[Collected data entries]
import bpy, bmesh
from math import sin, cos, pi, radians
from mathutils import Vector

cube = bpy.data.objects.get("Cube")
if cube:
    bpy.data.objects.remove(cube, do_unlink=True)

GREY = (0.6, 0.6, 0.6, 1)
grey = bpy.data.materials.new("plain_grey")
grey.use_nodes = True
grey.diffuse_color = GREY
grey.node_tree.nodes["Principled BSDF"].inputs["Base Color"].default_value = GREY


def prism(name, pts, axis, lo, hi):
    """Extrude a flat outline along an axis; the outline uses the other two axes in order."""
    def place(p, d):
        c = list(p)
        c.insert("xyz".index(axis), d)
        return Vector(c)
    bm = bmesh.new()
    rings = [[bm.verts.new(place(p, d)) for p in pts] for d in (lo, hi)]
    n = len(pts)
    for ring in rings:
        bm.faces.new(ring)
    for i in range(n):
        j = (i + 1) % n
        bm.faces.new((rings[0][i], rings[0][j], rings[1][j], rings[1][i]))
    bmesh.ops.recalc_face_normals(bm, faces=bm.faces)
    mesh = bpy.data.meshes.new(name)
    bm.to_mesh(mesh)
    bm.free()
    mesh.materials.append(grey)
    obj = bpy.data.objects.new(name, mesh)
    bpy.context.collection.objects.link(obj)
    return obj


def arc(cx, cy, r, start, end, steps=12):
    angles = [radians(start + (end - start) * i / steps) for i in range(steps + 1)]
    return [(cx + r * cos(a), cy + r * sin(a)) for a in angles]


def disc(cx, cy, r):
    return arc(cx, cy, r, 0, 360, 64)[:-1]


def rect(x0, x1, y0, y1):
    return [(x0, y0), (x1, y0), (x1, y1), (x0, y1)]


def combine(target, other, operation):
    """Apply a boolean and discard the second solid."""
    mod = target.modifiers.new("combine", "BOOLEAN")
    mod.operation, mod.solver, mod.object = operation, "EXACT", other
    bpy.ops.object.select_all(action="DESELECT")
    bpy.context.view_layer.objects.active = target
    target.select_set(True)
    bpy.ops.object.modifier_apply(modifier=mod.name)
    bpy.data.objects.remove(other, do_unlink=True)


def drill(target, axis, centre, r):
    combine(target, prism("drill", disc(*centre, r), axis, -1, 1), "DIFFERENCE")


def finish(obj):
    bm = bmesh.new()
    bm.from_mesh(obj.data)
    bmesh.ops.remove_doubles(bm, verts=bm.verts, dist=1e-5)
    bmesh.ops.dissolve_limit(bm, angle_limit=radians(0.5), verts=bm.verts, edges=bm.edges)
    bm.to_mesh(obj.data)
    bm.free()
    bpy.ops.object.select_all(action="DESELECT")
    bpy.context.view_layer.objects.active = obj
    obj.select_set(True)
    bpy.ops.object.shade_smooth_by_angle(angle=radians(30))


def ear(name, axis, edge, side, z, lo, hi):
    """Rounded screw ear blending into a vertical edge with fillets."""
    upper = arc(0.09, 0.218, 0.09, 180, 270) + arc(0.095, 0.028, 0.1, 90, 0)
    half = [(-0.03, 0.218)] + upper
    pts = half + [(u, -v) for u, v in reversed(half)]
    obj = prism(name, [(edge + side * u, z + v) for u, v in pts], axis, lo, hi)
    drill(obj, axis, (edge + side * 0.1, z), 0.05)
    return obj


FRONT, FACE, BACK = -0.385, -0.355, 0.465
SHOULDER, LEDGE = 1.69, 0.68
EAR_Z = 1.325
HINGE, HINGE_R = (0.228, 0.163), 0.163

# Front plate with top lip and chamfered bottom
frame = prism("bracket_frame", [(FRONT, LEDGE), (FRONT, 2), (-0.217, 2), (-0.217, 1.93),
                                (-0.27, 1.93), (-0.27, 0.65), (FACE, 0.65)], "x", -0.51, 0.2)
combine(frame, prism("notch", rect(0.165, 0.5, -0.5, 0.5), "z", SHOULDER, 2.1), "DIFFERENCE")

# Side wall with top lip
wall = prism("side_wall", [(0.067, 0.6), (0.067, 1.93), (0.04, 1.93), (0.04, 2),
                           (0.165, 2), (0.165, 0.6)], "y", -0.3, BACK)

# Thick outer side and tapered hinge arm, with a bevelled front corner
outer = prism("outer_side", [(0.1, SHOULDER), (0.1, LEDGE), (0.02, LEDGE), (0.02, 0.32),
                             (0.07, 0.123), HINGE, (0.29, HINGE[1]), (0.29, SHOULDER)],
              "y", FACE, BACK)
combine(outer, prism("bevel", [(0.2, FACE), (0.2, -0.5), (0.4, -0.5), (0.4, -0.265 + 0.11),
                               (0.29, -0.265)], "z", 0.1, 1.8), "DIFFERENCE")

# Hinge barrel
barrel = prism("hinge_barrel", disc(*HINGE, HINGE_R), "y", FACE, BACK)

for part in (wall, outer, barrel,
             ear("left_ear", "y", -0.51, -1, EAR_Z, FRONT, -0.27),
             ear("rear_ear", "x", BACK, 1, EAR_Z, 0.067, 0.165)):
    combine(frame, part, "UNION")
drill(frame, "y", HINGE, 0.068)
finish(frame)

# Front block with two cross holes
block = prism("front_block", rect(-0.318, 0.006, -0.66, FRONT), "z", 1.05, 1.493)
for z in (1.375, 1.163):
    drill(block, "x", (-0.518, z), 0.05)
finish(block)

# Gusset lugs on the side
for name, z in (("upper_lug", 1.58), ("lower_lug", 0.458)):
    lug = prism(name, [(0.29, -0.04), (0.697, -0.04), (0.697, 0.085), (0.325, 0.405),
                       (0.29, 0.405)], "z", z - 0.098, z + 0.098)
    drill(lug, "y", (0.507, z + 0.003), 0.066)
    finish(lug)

==

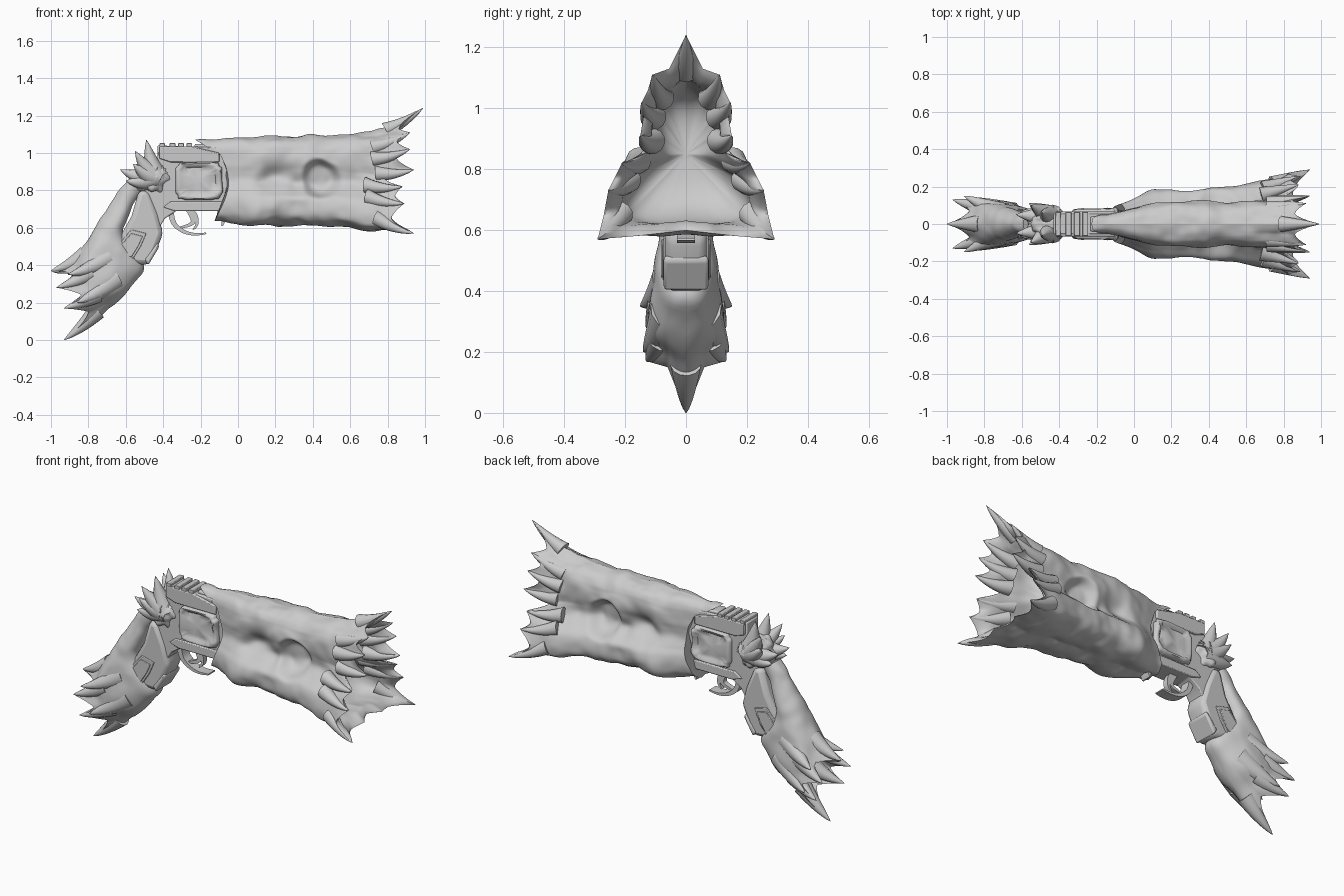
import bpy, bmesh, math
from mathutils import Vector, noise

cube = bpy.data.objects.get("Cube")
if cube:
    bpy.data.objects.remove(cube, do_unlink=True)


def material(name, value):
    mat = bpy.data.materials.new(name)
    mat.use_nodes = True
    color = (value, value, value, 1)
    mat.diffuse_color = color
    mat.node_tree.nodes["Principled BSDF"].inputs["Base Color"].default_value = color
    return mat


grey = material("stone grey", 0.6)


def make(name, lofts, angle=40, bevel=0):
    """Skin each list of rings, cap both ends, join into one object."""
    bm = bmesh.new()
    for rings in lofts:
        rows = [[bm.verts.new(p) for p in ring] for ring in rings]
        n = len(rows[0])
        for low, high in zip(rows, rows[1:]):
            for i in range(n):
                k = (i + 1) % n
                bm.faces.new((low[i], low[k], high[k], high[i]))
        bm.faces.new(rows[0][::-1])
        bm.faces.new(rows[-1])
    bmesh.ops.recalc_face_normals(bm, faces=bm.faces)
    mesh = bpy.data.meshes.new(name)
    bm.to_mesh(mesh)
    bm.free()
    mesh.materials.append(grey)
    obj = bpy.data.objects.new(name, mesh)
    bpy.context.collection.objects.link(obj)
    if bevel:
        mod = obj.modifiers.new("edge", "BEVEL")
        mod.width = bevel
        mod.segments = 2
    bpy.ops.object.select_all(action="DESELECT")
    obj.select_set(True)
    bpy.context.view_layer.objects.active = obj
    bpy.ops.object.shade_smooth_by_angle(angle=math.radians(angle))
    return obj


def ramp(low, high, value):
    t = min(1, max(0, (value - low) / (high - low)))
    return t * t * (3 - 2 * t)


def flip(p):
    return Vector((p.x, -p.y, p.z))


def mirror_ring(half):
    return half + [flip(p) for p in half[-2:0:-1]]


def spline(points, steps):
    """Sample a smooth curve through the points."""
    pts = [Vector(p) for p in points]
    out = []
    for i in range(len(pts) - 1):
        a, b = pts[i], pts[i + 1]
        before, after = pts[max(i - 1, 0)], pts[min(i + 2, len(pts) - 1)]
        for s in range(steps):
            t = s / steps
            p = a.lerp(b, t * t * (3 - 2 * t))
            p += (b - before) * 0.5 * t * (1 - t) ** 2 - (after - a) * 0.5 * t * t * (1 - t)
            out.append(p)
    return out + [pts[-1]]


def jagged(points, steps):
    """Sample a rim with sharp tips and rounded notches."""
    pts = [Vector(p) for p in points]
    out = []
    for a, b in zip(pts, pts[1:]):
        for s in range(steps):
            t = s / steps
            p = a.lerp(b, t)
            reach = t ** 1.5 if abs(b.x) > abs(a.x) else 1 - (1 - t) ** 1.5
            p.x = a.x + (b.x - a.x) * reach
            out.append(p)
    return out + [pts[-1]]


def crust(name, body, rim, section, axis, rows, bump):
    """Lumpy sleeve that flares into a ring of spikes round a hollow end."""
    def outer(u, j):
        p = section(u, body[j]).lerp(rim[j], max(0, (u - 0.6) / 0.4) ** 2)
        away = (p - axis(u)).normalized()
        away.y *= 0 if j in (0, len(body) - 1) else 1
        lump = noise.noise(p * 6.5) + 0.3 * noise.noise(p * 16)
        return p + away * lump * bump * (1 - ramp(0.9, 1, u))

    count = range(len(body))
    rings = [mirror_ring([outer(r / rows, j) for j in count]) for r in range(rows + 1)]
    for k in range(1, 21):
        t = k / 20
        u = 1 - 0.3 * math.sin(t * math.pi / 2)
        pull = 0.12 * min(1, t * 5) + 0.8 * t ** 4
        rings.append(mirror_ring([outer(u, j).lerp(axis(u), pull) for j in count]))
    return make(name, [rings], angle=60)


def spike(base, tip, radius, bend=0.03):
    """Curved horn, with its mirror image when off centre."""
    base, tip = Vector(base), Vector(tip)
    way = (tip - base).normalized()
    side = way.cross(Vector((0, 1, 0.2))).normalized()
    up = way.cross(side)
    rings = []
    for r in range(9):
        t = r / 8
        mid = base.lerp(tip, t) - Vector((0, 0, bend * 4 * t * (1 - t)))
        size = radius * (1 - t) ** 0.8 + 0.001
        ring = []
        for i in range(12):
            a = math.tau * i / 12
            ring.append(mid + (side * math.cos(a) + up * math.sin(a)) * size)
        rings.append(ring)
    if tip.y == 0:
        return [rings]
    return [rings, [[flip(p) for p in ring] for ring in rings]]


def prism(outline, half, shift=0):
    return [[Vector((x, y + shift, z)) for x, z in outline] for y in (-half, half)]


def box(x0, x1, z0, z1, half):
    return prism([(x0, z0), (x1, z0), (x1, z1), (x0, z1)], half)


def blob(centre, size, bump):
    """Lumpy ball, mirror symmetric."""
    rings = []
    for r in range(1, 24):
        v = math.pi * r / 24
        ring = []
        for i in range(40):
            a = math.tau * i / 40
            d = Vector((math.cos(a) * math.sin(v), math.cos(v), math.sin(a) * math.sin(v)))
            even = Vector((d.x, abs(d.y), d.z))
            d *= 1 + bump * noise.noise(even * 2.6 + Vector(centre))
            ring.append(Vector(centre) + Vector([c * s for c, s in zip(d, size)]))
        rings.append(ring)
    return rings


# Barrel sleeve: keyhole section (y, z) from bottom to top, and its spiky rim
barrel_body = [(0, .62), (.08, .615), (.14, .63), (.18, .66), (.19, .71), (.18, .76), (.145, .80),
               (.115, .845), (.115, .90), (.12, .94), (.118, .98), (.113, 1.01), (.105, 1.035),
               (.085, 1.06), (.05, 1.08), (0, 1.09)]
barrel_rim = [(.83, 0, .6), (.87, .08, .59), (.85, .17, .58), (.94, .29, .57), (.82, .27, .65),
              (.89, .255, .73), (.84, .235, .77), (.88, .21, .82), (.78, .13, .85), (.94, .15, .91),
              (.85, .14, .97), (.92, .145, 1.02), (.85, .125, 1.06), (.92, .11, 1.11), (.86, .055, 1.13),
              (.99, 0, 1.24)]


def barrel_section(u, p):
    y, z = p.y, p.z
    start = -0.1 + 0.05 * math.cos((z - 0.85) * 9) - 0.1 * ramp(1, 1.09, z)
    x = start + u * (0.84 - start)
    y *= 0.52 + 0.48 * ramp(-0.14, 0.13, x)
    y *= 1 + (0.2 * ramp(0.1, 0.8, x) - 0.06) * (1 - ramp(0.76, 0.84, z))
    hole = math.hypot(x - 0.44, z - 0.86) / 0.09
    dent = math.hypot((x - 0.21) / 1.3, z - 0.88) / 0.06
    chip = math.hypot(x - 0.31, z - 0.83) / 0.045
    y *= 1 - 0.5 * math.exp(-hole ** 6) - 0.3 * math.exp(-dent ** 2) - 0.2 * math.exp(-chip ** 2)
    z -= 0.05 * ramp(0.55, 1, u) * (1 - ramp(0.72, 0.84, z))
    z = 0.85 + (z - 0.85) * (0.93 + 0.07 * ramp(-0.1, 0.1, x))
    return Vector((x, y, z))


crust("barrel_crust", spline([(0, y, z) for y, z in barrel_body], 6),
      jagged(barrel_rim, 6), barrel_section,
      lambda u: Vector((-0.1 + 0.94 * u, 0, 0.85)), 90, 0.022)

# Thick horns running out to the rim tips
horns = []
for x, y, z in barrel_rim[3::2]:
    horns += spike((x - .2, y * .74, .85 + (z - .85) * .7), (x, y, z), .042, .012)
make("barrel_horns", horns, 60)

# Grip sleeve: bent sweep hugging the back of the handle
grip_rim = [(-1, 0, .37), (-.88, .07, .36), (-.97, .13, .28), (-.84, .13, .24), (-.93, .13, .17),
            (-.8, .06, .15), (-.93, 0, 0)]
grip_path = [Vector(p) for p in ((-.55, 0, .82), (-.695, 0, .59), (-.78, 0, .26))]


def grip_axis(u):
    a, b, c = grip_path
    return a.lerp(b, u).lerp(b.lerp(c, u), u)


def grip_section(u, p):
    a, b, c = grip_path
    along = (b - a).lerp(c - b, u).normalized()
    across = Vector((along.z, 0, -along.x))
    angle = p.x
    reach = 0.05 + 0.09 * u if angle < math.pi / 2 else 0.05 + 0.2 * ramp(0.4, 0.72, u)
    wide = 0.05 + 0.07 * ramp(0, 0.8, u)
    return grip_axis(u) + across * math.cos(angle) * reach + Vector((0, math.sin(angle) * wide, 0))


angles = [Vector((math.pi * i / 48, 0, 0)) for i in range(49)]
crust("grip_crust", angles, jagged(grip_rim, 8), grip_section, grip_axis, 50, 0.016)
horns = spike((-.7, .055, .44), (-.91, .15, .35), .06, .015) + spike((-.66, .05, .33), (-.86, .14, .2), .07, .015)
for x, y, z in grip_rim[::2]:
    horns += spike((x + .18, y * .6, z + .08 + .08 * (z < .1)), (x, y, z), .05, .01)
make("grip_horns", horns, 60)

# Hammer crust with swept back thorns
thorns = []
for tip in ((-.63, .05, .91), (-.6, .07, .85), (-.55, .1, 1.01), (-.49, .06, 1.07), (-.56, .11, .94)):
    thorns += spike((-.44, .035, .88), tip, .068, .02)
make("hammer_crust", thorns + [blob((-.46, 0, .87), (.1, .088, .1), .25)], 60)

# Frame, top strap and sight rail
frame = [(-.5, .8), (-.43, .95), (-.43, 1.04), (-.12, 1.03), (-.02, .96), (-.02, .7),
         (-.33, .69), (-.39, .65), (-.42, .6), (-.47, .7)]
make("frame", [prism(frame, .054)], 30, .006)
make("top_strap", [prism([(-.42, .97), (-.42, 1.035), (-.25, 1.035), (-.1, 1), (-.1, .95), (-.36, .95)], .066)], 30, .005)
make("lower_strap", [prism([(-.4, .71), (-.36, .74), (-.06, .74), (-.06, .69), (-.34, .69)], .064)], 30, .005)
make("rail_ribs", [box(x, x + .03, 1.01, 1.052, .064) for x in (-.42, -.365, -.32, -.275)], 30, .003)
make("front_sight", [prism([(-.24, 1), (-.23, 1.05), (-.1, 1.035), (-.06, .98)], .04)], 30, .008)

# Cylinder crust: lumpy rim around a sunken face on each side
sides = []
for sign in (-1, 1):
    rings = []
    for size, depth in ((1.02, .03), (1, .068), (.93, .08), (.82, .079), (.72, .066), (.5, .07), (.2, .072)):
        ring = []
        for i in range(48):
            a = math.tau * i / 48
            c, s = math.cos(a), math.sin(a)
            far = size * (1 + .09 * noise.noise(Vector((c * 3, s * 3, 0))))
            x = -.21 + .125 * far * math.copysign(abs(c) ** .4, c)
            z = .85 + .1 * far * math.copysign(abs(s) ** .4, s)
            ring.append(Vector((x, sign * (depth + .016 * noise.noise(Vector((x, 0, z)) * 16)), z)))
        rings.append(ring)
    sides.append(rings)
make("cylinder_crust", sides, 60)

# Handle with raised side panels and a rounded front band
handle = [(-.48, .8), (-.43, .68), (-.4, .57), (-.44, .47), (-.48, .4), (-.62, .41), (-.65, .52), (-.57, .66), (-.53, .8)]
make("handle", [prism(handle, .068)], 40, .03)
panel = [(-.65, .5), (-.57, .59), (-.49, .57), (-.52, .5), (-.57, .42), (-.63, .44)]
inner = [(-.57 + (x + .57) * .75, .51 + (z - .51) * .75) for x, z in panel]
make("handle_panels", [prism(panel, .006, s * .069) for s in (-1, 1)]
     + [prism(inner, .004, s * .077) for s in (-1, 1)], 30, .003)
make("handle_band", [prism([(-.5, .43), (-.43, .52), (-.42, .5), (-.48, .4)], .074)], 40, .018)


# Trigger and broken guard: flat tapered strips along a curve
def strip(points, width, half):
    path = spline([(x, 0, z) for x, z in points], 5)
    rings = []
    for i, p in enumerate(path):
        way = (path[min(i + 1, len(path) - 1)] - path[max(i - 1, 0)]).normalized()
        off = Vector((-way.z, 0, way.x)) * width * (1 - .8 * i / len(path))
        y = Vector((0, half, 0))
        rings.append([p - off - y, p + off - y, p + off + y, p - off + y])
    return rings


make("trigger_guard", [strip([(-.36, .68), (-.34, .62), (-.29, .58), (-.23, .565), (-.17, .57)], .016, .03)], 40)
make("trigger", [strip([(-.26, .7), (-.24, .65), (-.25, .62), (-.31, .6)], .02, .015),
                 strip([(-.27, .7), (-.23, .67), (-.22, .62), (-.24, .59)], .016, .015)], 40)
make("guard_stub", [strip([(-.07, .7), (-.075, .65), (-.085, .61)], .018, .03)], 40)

Task — Give the number of lines in the records above that contain "target", with no other words.

Your solution — 6